Exercise requirements
Reproduce word for word, from the entries below, the line with "import bpy, bmesh, math, random", the line with "verts.append([bm.verts.new(((a + b)", and every line between them, and nothing more.

Task data
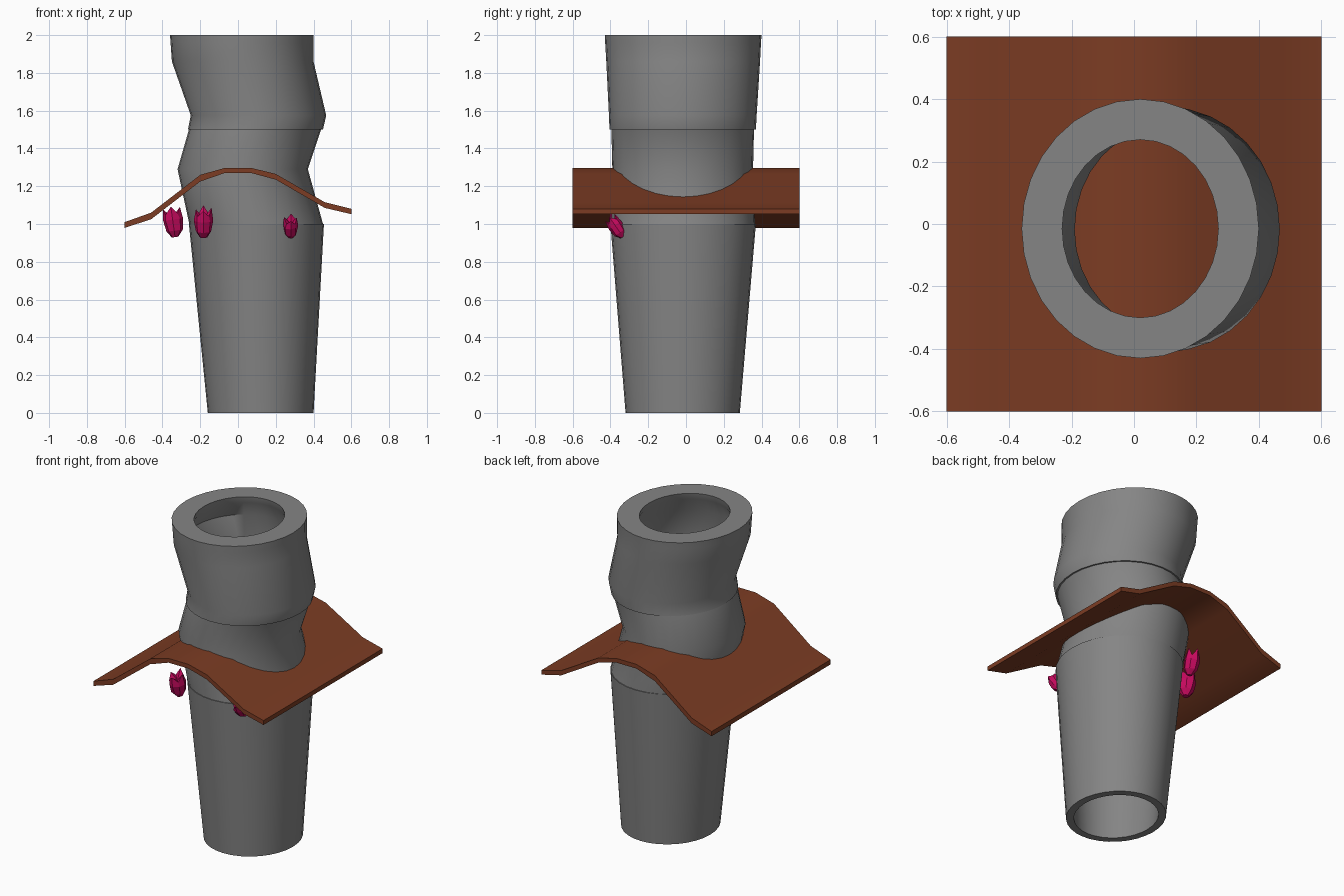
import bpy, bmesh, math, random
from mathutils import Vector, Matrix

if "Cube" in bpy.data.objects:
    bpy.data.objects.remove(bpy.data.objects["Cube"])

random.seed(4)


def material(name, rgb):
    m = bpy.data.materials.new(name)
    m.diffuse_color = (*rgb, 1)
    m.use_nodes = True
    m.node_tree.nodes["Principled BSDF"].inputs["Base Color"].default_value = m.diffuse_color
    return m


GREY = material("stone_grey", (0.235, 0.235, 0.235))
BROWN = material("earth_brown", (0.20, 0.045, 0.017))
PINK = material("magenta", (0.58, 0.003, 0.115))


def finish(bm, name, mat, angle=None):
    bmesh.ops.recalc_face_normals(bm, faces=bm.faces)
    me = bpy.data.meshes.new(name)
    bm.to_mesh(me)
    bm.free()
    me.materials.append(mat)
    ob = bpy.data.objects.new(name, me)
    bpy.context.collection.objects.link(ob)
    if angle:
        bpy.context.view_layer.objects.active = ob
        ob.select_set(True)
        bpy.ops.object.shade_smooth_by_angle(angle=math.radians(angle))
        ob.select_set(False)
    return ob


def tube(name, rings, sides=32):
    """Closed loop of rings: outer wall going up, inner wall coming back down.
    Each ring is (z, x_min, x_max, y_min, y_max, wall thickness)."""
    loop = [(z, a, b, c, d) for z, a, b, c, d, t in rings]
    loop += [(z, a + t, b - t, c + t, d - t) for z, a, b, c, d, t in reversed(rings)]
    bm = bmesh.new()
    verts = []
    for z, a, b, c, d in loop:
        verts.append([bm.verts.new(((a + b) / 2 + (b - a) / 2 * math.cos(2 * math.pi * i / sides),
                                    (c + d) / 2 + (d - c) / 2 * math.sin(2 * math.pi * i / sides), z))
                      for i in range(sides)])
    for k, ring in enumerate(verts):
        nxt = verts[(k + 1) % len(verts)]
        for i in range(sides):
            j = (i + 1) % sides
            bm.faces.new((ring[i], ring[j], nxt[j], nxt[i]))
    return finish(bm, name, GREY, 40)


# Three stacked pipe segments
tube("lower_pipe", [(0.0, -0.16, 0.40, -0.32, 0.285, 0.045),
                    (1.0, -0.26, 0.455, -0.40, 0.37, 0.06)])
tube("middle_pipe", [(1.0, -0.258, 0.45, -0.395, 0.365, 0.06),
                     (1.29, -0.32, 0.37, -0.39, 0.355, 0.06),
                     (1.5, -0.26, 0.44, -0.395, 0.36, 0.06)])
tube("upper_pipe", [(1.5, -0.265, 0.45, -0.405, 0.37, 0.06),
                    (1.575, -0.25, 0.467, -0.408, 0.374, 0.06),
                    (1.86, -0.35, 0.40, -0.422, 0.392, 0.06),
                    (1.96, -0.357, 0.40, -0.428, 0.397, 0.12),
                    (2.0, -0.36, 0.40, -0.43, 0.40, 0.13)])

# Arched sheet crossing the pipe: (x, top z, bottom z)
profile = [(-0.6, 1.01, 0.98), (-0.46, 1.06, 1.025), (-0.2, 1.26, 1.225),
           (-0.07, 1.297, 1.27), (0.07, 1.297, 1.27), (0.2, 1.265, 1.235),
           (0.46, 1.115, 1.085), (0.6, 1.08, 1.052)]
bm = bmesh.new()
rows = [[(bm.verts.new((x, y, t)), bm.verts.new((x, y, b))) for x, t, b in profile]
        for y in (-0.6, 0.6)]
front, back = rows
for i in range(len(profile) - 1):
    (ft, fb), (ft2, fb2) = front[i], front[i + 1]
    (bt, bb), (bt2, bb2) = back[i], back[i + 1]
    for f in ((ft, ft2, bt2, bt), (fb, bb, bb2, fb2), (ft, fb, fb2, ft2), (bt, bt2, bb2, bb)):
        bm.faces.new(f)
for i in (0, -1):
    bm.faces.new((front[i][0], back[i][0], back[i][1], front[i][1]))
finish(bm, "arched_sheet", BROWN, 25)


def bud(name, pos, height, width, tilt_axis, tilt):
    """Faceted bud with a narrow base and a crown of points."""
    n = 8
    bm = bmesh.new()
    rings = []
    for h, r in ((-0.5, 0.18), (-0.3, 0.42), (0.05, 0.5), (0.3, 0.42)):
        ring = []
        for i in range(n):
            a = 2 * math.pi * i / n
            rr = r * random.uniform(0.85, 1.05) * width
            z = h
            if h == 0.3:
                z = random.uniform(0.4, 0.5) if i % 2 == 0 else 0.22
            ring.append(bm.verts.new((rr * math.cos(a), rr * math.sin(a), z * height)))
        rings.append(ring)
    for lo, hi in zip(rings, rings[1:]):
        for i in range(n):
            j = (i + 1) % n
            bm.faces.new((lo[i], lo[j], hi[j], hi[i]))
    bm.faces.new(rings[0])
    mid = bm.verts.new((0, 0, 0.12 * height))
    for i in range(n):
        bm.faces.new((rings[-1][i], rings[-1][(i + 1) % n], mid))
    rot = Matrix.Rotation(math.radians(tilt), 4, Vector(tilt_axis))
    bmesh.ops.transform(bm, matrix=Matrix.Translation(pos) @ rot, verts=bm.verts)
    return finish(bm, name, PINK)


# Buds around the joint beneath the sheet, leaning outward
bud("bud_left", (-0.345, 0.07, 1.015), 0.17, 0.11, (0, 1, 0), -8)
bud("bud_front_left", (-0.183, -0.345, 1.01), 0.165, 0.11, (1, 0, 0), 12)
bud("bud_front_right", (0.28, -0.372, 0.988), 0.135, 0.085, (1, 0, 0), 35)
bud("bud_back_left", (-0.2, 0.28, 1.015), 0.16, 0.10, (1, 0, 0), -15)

---

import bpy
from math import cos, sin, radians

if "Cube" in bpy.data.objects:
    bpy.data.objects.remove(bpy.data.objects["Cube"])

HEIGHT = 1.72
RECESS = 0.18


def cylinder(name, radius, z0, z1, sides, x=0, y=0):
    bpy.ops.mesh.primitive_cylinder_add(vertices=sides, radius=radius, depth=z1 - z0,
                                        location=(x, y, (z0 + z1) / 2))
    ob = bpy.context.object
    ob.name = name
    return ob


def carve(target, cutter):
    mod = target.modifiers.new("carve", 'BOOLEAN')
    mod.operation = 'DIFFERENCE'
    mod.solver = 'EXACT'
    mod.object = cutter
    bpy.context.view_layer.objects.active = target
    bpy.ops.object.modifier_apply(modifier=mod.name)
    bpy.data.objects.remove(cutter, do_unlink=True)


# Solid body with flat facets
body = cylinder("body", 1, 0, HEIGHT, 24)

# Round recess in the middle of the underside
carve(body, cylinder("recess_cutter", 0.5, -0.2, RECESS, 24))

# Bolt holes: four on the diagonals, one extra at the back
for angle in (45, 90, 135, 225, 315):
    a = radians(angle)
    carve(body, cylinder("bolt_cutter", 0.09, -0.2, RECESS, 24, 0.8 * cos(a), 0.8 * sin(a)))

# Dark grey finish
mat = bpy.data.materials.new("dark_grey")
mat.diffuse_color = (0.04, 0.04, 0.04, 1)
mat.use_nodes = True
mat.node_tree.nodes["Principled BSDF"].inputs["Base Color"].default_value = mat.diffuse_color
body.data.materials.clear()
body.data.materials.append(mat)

Exercise answer
import bpy, bmesh, math, random
from mathutils import Vector, Matrix

if "Cube" in bpy.data.objects:
    bpy.data.objects.remove(bpy.data.objects["Cube"])

random.seed(4)


def material(name, rgb):
    m = bpy.data.materials.new(name)
    m.diffuse_color = (*rgb, 1)
    m.use_nodes = True
    m.node_tree.nodes["Principled BSDF"].inputs["Base Color"].default_value = m.diffuse_color
    return m


GREY = material("stone_grey", (0.235, 0.235, 0.235))
BROWN = material("earth_brown", (0.20, 0.045, 0.017))
PINK = material("magenta", (0.58, 0.003, 0.115))


def finish(bm, name, mat, angle=None):
    bmesh.ops.recalc_face_normals(bm, faces=bm.faces)
    me = bpy.data.meshes.new(name)
    bm.to_mesh(me)
    bm.free()
    me.materials.append(mat)
    ob = bpy.data.objects.new(name, me)
    bpy.context.collection.objects.link(ob)
    if angle:
        bpy.context.view_layer.objects.active = ob
        ob.select_set(True)
        bpy.ops.object.shade_smooth_by_angle(angle=math.radians(angle))
        ob.select_set(False)
    return ob


def tube(name, rings, sides=32):
    """Closed loop of rings: outer wall going up, inner wall coming back down.
    Each ring is (z, x_min, x_max, y_min, y_max, wall thickness)."""
    loop = [(z, a, b, c, d) for z, a, b, c, d, t in rings]
    loop += [(z, a + t, b - t, c + t, d - t) for z, a, b, c, d, t in reversed(rings)]
    bm = bmesh.new()
    verts = []
    for z, a, b, c, d in loop:
        verts.append([bm.verts.new(((a + b) / 2 + (b - a) / 2 * math.cos(2 * math.pi * i / sides),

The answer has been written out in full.